While tempting, adding commits to the old branch can cause confusion if you plan on re-merging it later. This is because the reverting a merge will only undo the data changes introduced by that merge—it does not “unmerge” the branches in history.

In other words, git will still think the two branches were merged at that commit, so any previous changes in the old branch will be ignored if you try to re-merge it.

A simple example

Consider the picture below. You just merged your code from branch into main, but the merge caused something to break. So now you want to undo it.


                 v HEAD (good)
main   -- A ---- B
branch        C --- D


                        v HEAD (broken)
main   -- A ---- B ---- M
            \         /
              C --- D

You know that commit B was working fine, so you quickly revert the merge:

git revert -m 1 HEAD
                               v HEAD (good)
main   -- A ---- B ---- M ---- B'
            \         /
              C --- D

Great! You're back to a safe place. The main branch moves up to B', which is the same code as B. Now you go off to debug M.

Once you've figured out what caused it to break, you want to try and merge branch back into main, with the fix added on top. What do you do?

Re-merging your work

Let's say you did try to re-merge your work on the old branch. You found the problem and added a fix, commit E:

-- A ---- B ---- M ---- B'
     \         /
       C --- D ------------ E
                            ^ fixes the problem (probably)

It's tempting to just merge the old branch again, but if you do, your merge will only include the changes in E. It will not include C and D.

That's probably not what you want. You want to include your previous work and the new fix, all in one merge.

Here are some options instead.

Option 1: work off of the revert

This is the safest option.

Start with the reverted code at B' and add on your work from the previous branch.

This is similar to rebasing, but you don't destroy any history.

Here's what it looks like in our simple example, replaying the changes from branch in single-commit steps:

git checkout main # at B'
git checkout -b fix # switch to new branch
git cherry-pick C # creates C'
# test, make sure it works
git cherry-pick D # creates D'
# test again... woops, it broke!
# fix it, then commit D2
-- A ---- B ---- M ---- B'
     \         /          \
       C --- D              C' --- D2
             ^ branch               ^ fix (D had the bug)

In the example above, we started at the revert commit, which is B'. Then we start adding our previous work in small steps: first C, then D, etc. This way the bug is easier to narrow down.
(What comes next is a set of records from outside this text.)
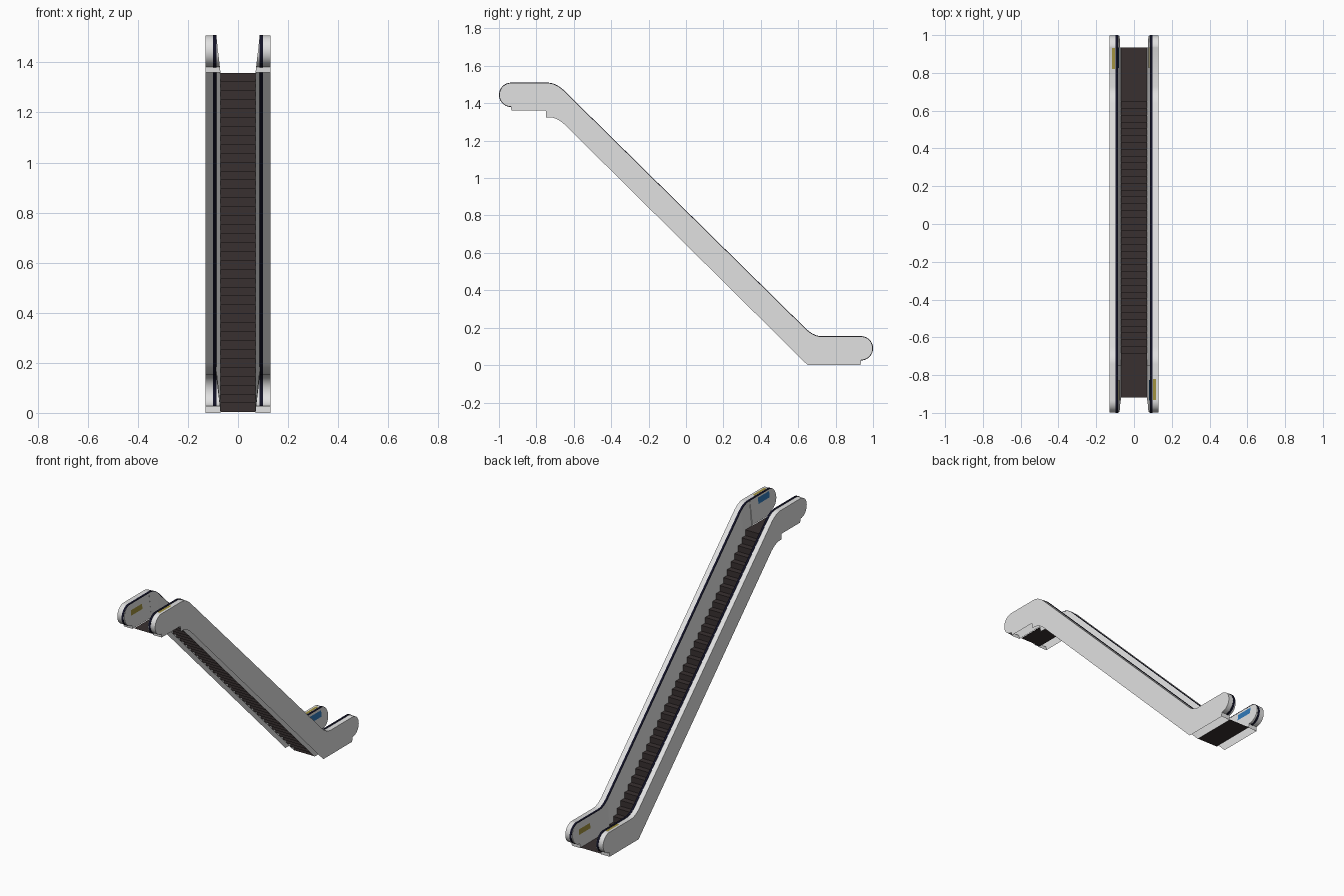
import bpy, bmesh, math

if "Cube" in bpy.data.objects:
    bpy.data.objects.remove(bpy.data.objects["Cube"])


def material(name, rgb):
    m = bpy.data.materials.new(name)
    m.diffuse_color = (*rgb, 1)
    m.use_nodes = True
    m.node_tree.nodes["Principled BSDF"].inputs["Base Color"].default_value = m.diffuse_color
    return m


WHITE = material("panel_white", (0.75, 0.75, 0.75))
BLACK = material("handrail_black", (0.006, 0.006, 0.02))
BROWN = material("step_brown", (0.04, 0.03, 0.03))
YELLOW = material("label_yellow", (0.36, 0.29, 0.05))
BLUE = material("label_blue", (0.03, 0.19, 0.48))

UP, LOW = 1.508, 0.153         # balustrade top at the two landings
R, NOSE = 0.063, 0.935         # rounded ends
X_OUT, X_BASE, X_TOP = 0.13, 0.07, 0.087


def build(name, quads, mat, smooth=False):
    """Make a mesh object from a list of quads, welding shared corners."""
    bm = bmesh.new()
    for q in quads:
        bm.faces.new([bm.verts.new(p) for p in q])
    bmesh.ops.remove_doubles(bm, verts=bm.verts, dist=1e-5)
    bmesh.ops.dissolve_degenerate(bm, edges=bm.edges, dist=1e-5)
    bmesh.ops.recalc_face_normals(bm, faces=bm.faces)
    me = bpy.data.meshes.new(name)
    bm.to_mesh(me)
    bm.free()
    me.materials.append(mat)
    ob = bpy.data.objects.new(name, me)
    bpy.context.collection.objects.link(ob)
    if smooth:
        bpy.ops.object.select_all(action='DESELECT')
        ob.select_set(True)
        bpy.context.view_layer.objects.active = ob
        bpy.ops.object.shade_smooth_by_angle(angle=math.radians(30))
    return ob


def strip(a, b):
    """Quads joining two rows of points."""
    return [(a[i], a[i + 1], b[i + 1], b[i]) for i in range(len(a) - 1)]


def bend(y, y0, slope, width=0.045):
    """Drop after y0 with a rounded start."""
    d = y - y0
    if d <= -width:
        return 0
    if d >= width:
        return slope * d
    return slope * (d + width) ** 2 / (4 * width)


def top(y):
    return UP - bend(y, -0.695, 0.985) + bend(y, 0.681, 0.985)


def base(y):
    if y < -0.749:
        return 1.36
    return max(0.0, 1.325 - bend(y, -0.688, 0.99))


# Side outline as columns (y, bottom z, top z, landing floor z)
N = 14
cols = []
angles = [math.pi / 2 * i / N for i in range(N + 1)]
for a in angles:
    cols.append((-NOSE - R * math.cos(a), UP - R - R * math.sin(a), UP - R + R * math.sin(a), 1.36))
ys = [-0.934, -0.75, -0.748]
ys += [-0.74 + 0.1 * i / 12 for i in range(13)]
ys += [0.63 + 0.02 * i / 3 for i in range(4)] + [0.652 + 0.075 * i / 9 for i in range(10)] + [0.934]
cols += [(y, base(y), top(y), base(y)) for y in ys]
for a in reversed(angles):
    cols.append((NOSE + R * math.cos(a), LOW - R - R * math.sin(a), LOW - R + R * math.sin(a), 0.0))


def inner_x(z, floor, ztop):
    return X_BASE + (X_TOP - X_BASE) * (z - floor) / max(ztop - floor, 0.15)


for side, s in (("right", 1), ("left", -1)):
    # Balustrade: hollow shell, open underneath along the truss
    ob = [(s * X_OUT, y, b) for y, b, t, f in cols]
    ot = [(s * X_OUT, y, t) for y, b, t, f in cols]
    ib = [(s * inner_x(b, f, t), y, b) for y, b, t, f in cols]
    it = [(s * inner_x(t, f, t), y, t) for y, b, t, f in cols]
    k = N + 2
    quads = strip(ob, ot) + strip(ib, it) + strip(ot, it)
    quads += strip(ob[:k], ib[:k]) + strip(ob[-k:], ib[-k:])
    build(side + "_balustrade", quads, WHITE, True)

    # Handrail: thin band following the top and both rounded ends
    path = [(y, b) for y, b, t, f in cols[N:0:-1]]
    path += [(y, t) for y, b, t, f in cols]
    path += [(y, b) for y, b, t, f in cols[-2:-N - 2:-1]]
    rows = [[], [], [], []]
    for i, (y, z) in enumerate(path):
        p, q = path[max(i - 1, 0)], path[min(i + 1, len(path) - 1)]
        dy, dz = q[0] - p[0], q[1] - p[1]
        n = math.hypot(dy, dz)
        ny, nz = -dz / n, dy / n
        for r, (x, o) in enumerate(((0.086, 0.002), (0.099, 0.002), (0.099, -0.001), (0.086, -0.001))):
            rows[r].append((s * x, y + ny * o, z + nz * o))
    quads = []
    for r in range(4):
        quads += strip(rows[r], rows[(r + 1) % 4])
    quads += [tuple(r[0] for r in rows), tuple(r[-1] for r in rows)]
    build(side + "_handrail", quads, BLACK, True)

    # Labels: one on the top face, one on the inner face at each end
    def inner_label(name, end, floor, h0, h1, mat):
        def x(h):
            return s * (X_BASE + (X_TOP - X_BASE) * h / 0.15 - 0.0012)
        y0, y1 = end * 0.825, end * 0.935
        build(name, [((x(h0), y0, floor + h0), (x(h0), y1, floor + h0),
                      (x(h1), y1, floor + h1), (x(h1), y0, floor + h1))], mat)

    end = -s                       # the end that carries the top label
    z = (UP if end < 0 else LOW) + 0.001
    x0, x1, y0, y1 = s * 0.101, s * 0.117, end * 0.82, end * 0.933
    build(side + "_top_label", [((x0, y0, z), (x1, y0, z), (x1, y1, z), (x0, y1, z))], YELLOW)
    inner_label(side + "_blue_label", end, 1.36 if end < 0 else 0.0, 0.1, 0.138, BLUE)
    inner_label(side + "_yellow_label", -end, 1.36 if end > 0 else 0.0, 0.08, 0.112, YELLOW)

# Steps and both landings: one folded sheet
STEPS = 38
z_hi, z_lo = 1.357, 0.003
h = (z_hi - z_lo) / STEPS
prof = [(-0.918, z_hi)]
for i in range(STEPS):
    za, zb = z_hi - i * h, z_hi - (i + 1) * h
    y = (0.645 - zb) / 0.99
    prof += [(y, za), (y, zb)]
prof.append((0.934, z_lo))
build("steps", strip([(-X_BASE, y, z) for y, z in prof], [(X_BASE, y, z) for y, z in prof]), BROWN)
If branch had a lot of commits, you might find it easier to replay all the commits at once and run git bisect instead:

git checkout main # at B'
git checkout -b fix # switch to new branch
# pick up everything from the old branch
git cherry-pick A..D
# find the bug
git bisect start
git bisect good main
git bisect bad fix
# etc etc

Gotta love git bisect.

Option 2: force rebase

If you're just doing this locally, it might be easier to rewrite history. In that case, you can simply force the old branch to start at A again, effectively "undoing" the merge.

git checkout branch
git rebase -f A
main   -- A ---- B ---- M ---- B'
          | \         /
          |   C --- D
branch    C' ---- D'
                  ^ HEAD

You can see the old branch was revived with a new set of commits, identical in data to the old branch.

Option 3: hard reset

When all else fails, you can always hard reset main back to before the merge:

git checkout main
git reset --hard B
                 v HEAD
main   -- A ---- B
branch        C --- D

This one is nice because it takes you back to a simpler time, before all this merge revert nonsense!

But be careful when using these last two options on a public branch, as other people might be relying on that history for their own work.